The Jubilee Tree still stands at the junction of Mere and Valley Roads.
Following the death of Victoria in 1901, the coronation of Edward VII was an occasion for prayer and an excuse for fun:
August 19th, 1902. This being the Coronation Day of King Edward VII and Queen Alexandra, the event was duly celebrated in the village. The fixture June 27th had to be abandoned as it was found necessary for the King to undergo a serious surgical operation before and Sunday June 29 was a day of special prayer for the King’s recovery. That recovery was so satisfactory that it was considered the King could undergo the strain of a Coronation Service at this early date.
We began our observance of the day with a special service in the Church at 11am — after that a cricket match was begun in Mr Lepper’s field — at 3.30 a dinner of Beef and Plum Pudding and ale was given to all adults and a tea to the Children in Mr Lepper’s barn — after which the health of the King and Queen was drunk with enthusiasm. Then races and sports with Prizes for the winners took place — these were followed by dancing in Mr Lepper’s barn till 11 oclock. All the children received a medal in commemoration of the event.
King George V
Edward VII did not live long and died after a series of heart attacks in 1910. Finmere residents were soon celebrating the Coronation of his son.
June 22, 1911. The Coronation of King George V and Queen May was observed as a day of rejoicing in the parish. The Church Bells were rung in the early morning and throughout the day. At midday there was a special service in the Church which was attended by almost all the Parishioners and the National Anthem was sung.
A tent was erected in Barn Meadow and at 3 all the Parish was entertained to a substantial meal, tea and ale with Cakes and strawberries and the health of the King and Queen was loyally and heartily drunk by all. A band was provided and the rest of the day was spent in games and races — prizes being given to all the winners — dancing was enjoyed by some.
Commemoration Plates were given to all the children. Those who from sickness or infirmity were unable to be present had their share of good things sent to them and the day was happily spent by all.
Does anyone still have commemoration medals or plates from the coronations?
George V died of pneumonia in 1936 and after just eleven months his eldest son, Edward VIII, abdicated. We have copies of three photographs of villagers celebrating the subsequent Coronation of George VI on 12 May 1937. We featured one picture in Newsletter 2; here is a companion photograph. Walter Aris is crouching at the front.
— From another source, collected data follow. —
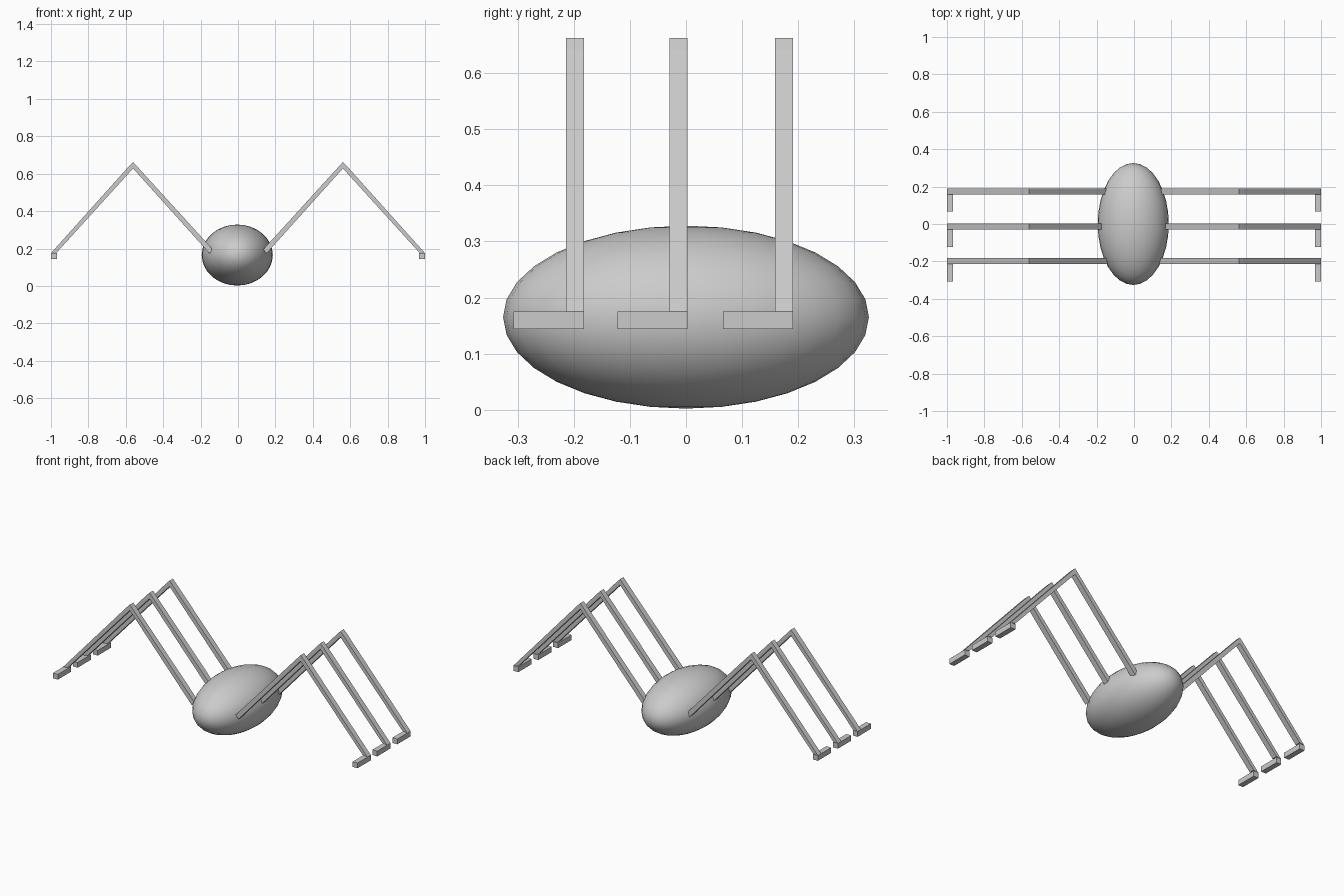
import bpy, bmesh

if "Cube" in bpy.data.objects:
    bpy.data.objects.remove(bpy.data.objects["Cube"])

def extrude_profile(name, pts, y0, y1):
    # solid from an XZ outline, stretched along Y
    bm = bmesh.new()
    face = bm.faces.new([bm.verts.new((x, y0, z)) for x, z in pts])
    ext = bmesh.ops.extrude_face_region(bm, geom=[face])
    moved = [g for g in ext["geom"] if isinstance(g, bmesh.types.BMVert)]
    bmesh.ops.translate(bm, verts=moved, vec=(0, y1 - y0, 0))
    bmesh.ops.recalc_face_normals(bm, faces=bm.faces)
    mesh = bpy.data.meshes.new(name)
    bm.to_mesh(mesh)
    bm.free()
    ob = bpy.data.objects.new(name, mesh)
    bpy.context.collection.objects.link(ob)
    return ob

# egg-shaped body
bpy.ops.mesh.primitive_uv_sphere_add(segments=32, ring_count=16, location=(-0.004, 0, 0.165))
body = bpy.context.object
body.name = "body"
body.scale = (0.19, 0.326, 0.163)
bpy.ops.object.transform_apply(location=False, rotation=False, scale=True)
bpy.ops.object.shade_smooth()

# bent leg outline: body end, knee, ankle
LEG = [(0.135, 0.195), (0.561, 0.6625), (0.582, 0.641), (1.0, 0.175),
       (0.968, 0.18), (0.561, 0.628), (0.152, 0.173)]
FOOT = [(0.968, 0.144), (1.0, 0.144), (1.0, 0.175), (0.968, 0.175)]

# three legs with forward-pointing feet on each side
for place, y in (("front", -0.182), ("middle", 0.003), ("rear", 0.191)):
    for side, s in (("right", 1), ("left", -1)):
        extrude_profile(f"{place}_{side}_leg", [(s * x, z) for x, z in LEG], y - 0.032, y)
        extrude_profile(f"{place}_{side}_foot", [(s * x, z) for x, z in FOOT], y - 0.125, y)
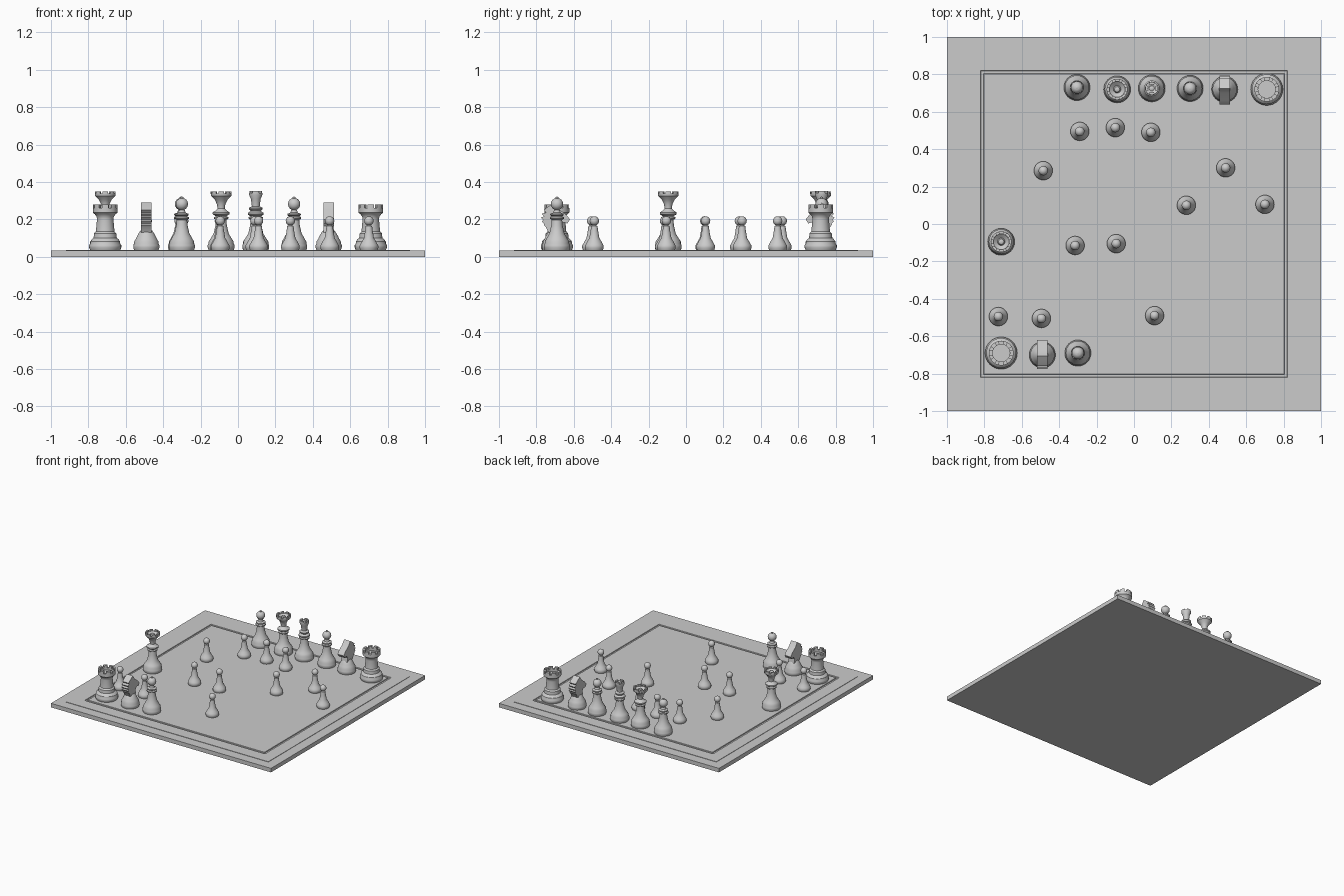
import bpy, bmesh, math
from mathutils import Matrix

cube = bpy.data.objects.get("Cube")
if cube:
    bpy.data.objects.remove(cube)

stone = bpy.data.materials.new("light_grey_stone")
stone.use_nodes = True
grey = (0.6, 0.6, 0.6, 1)
stone.diffuse_color = grey
stone.node_tree.nodes["Principled BSDF"].inputs["Base Color"].default_value = grey

TOP = 0.037     # playing surface height


def finish(bm, name):
    bmesh.ops.recalc_face_normals(bm, faces=bm.faces)
    mesh = bpy.data.meshes.new(name)
    bm.to_mesh(mesh)
    bm.free()
    mesh.materials.append(stone)
    return mesh


def place(mesh, name, x, y, turn=0):
    ob = bpy.data.objects.new(name, mesh)
    bpy.context.collection.objects.link(ob)
    ob.location = (x, y, 0)
    ob.rotation_euler.z = turn
    return ob


def lathe(bm, profile, sides=32):
    """Revolve (radius, height) points about the vertical axis."""
    rings = []
    for r, z in profile:
        if r == 0:
            rings.append([bm.verts.new((0, 0, z))] * sides)
        else:
            rings.append([bm.verts.new((r * math.cos(a), r * math.sin(a), z))
                          for a in (math.tau * i / sides for i in range(sides))])
    for low, high in zip(rings, rings[1:]):
        for i in range(sides):
            j = (i + 1) % sides
            corners = list(dict.fromkeys((low[i], low[j], high[j], high[i])))
            bm.faces.new(corners)


def ball(r, z, steps=8):
    """Profile of a sphere, from its lower neck to its top."""
    pts = []
    for i in range(1, steps + 1):
        a = math.pi * (i / steps - 0.5)
        pts.append((0 if i == steps else r * math.cos(a), z + r * math.sin(a)))
    return pts


def crown(bm, count, inner, outer, low, high, fill=0.65):
    """Ring of curved battlements."""
    step = math.tau / count
    for k in range(count):
        slices = []
        for s in range(4):
            a = step * (k + fill * (s / 3 - 0.5))
            c, d = math.cos(a), math.sin(a)
            slices.append([bm.verts.new((r * c, r * d, z)) for r, z in
                           ((inner, low), (outer, low), (outer, high), (inner, high))])
        for p, q in zip(slices, slices[1:]):
            for i in range(4):
                j = (i + 1) % 4
                bm.faces.new((p[i], p[j], q[j], q[i]))
        bm.faces.new(slices[0])
        bm.faces.new(slices[-1])


def foot(r):
    """Moulded foot shared by every piece."""
    return [(0, TOP), (r * 0.94, TOP), (r, 0.05), (r, 0.062), (r * 0.93, 0.072),
            (r * 0.93, 0.082), (r * 0.8, 0.096)]


def turned(name, profile, *crowns):
    bm = bmesh.new()
    lathe(bm, profile)
    for c in crowns:
        crown(bm, *c)
    return finish(bm, name)


# Turned pieces
pawn = turned("pawn", [(0, TOP), (0.046, TOP), (0.05, 0.048), (0.05, 0.06), (0.044, 0.07),
                       (0.036, 0.085), (0.027, 0.1), (0.02, 0.14), (0.017, 0.165)] + ball(0.025, 0.192))

rook = turned("rook", foot(0.086) + [(0.062, 0.1), (0.06, 0.125), (0.05, 0.135), (0.044, 0.2),
              (0.046, 0.215), (0.056, 0.228), (0.066, 0.236), (0.066, 0.262), (0.046, 0.262),
              (0.046, 0.245), (0, 0.245)],
              (8, 0.046, 0.066, 0.26, 0.28))

collars = [(0.052, 0.105), (0.04, 0.125), (0.03, 0.17), (0.028, 0.198), (0.038, 0.204), (0.038, 0.212),
           (0.028, 0.217)]

bishop = turned("bishop", foot(0.07) + collars +
                [(0.036, 0.223), (0.036, 0.23), (0.02, 0.236), (0.015, 0.25)] +
                ball(0.033, 0.282)[:-1] + [(0.008, 0.313), (0.008, 0.319), (0, 0.322)])

queen = turned("queen", foot(0.072) + collars +
               [(0.045, 0.228), (0.045, 0.238), (0.028, 0.248), (0.02, 0.258), (0.022, 0.28),
                (0.034, 0.305), (0.054, 0.325), (0.056, 0.338), (0.042, 0.338), (0.02, 0.32),
                (0.014, 0.335), (0, 0.342)],
               (8, 0.042, 0.056, 0.336, 0.35))

king = turned("king", foot(0.072) + collars +
              [(0.042, 0.225), (0.042, 0.235), (0.026, 0.245), (0.036, 0.255), (0.036, 0.262),
               (0.021, 0.27), (0.026, 0.31), (0.035, 0.33), (0.035, 0.342), (0.024, 0.342),
               (0.014, 0.336), (0, 0.345)],
              (4, 0.02, 0.035, 0.34, 0.352))

# Knight: turned base with a flat-sided horse head that faces the front
bm = bmesh.new()
lathe(bm, foot(0.07) + [(0.05, 0.11), (0.04, 0.128), (0.03, 0.142), (0, 0.142)])
head = [(0.035, 0.13), (0.03, 0.165), (0.045, 0.185), (0.066, 0.178), (0.08, 0.2), (0.06, 0.225),
        (0.02, 0.255), (-0.005, 0.29), (-0.035, 0.27)]
for i in range(5):                       # stepped mane
    z = 0.25 - i * 0.02
    back = -0.045 - 0.03 * math.sin(math.pi * (i + 1) / 6)
    head += [(back, z), (back + 0.012, z - 0.013)]
head.append((-0.035, 0.13))
face = bm.faces.new([bm.verts.new((-0.028, -f, z)) for f, z in head])
side = bmesh.ops.extrude_face_region(bm, geom=[face])
bmesh.ops.translate(bm, vec=(0.056, 0, 0),
                    verts=[v for v in side["geom"] if isinstance(v, bmesh.types.BMVert)])
knight = finish(bm, "knight")

# Board: stepped slab with a narrow groove around the field
bm = bmesh.new()
levels = [(1, 0), (1, 0.033), (0.92, 0.033), (0.92, 0.036), (0.82, 0.036), (0.818, 0.03),
          (0.804, 0.03), (0.802, TOP)]
rings = [[bm.verts.new((sx * h, sy * h, z)) for sx, sy in ((-1, -1), (1, -1), (1, 1), (-1, 1))]
         for h, z in levels]
for low, high in zip(rings, rings[1:]):
    for i in range(4):
        j = (i + 1) % 4
        bm.faces.new((low[i], low[j], high[j], high[i]))
bm.faces.new(rings[0])
bm.faces.new(rings[-1])
place(finish(bm, "board"), "board", 0, 0)

# Smooth the pieces while keeping moulding edges sharp
for mesh in (pawn, rook, bishop, queen, king, knight):
    mesh.shade_smooth()
    mesh.set_sharp_from_angle(angle=math.radians(35))

# Back rank
place(bishop, "back_bishop_right", -0.305, 0.73)
place(queen, "back_queen", -0.09, 0.72)
place(king, "back_king", 0.095, 0.725)
place(bishop, "back_bishop_left", 0.30, 0.725)
place(knight, "back_knight", 0.485, 0.72)
place(rook, "back_rook", 0.71, 0.72)

# Front side
place(rook, "front_rook", -0.71, -0.69)
place(knight, "front_knight", -0.49, -0.70, math.pi)
place(bishop, "front_bishop", -0.30, -0.69)
place(queen, "front_queen", -0.71, -0.095)

# Pawns
pawns = [(-0.29, 0.495), (-0.1, 0.515), (0.09, 0.49), (-0.485, 0.285), (0.49, 0.3), (0.28, 0.1),
         (0.7, 0.105), (-0.315, -0.115), (-0.095, -0.105), (-0.725, -0.495), (-0.495, -0.505),
         (0.11, -0.49)]
for n, (x, y) in enumerate(pawns, 1):
    place(pawn, f"pawn_{n}", x, y)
Blomfield’s History of Finmere.
James Charles Blomfield was Rector of Launton and Dean of Bicester. Along with his parochial duties, he studiously compiled The History of the Present Deanery of Bicester, published in seven parts between 1882 and 1894. His description of Finmere was the most detailed and was published as a separate volume in 1887. Blomfield’s History of Finmere included ten watercolour views of the village and a wealth of detail about village life. If there is sufficient interest, we will shortly republish the History of Finmere as a subscription edition, price £5. To order a copy, contact Ian and Sheila Macpherson at the Tudor House, 01280 847174.
Details of our New History of Finmere, to be published for the Millennium, will appear in a later Newsletter.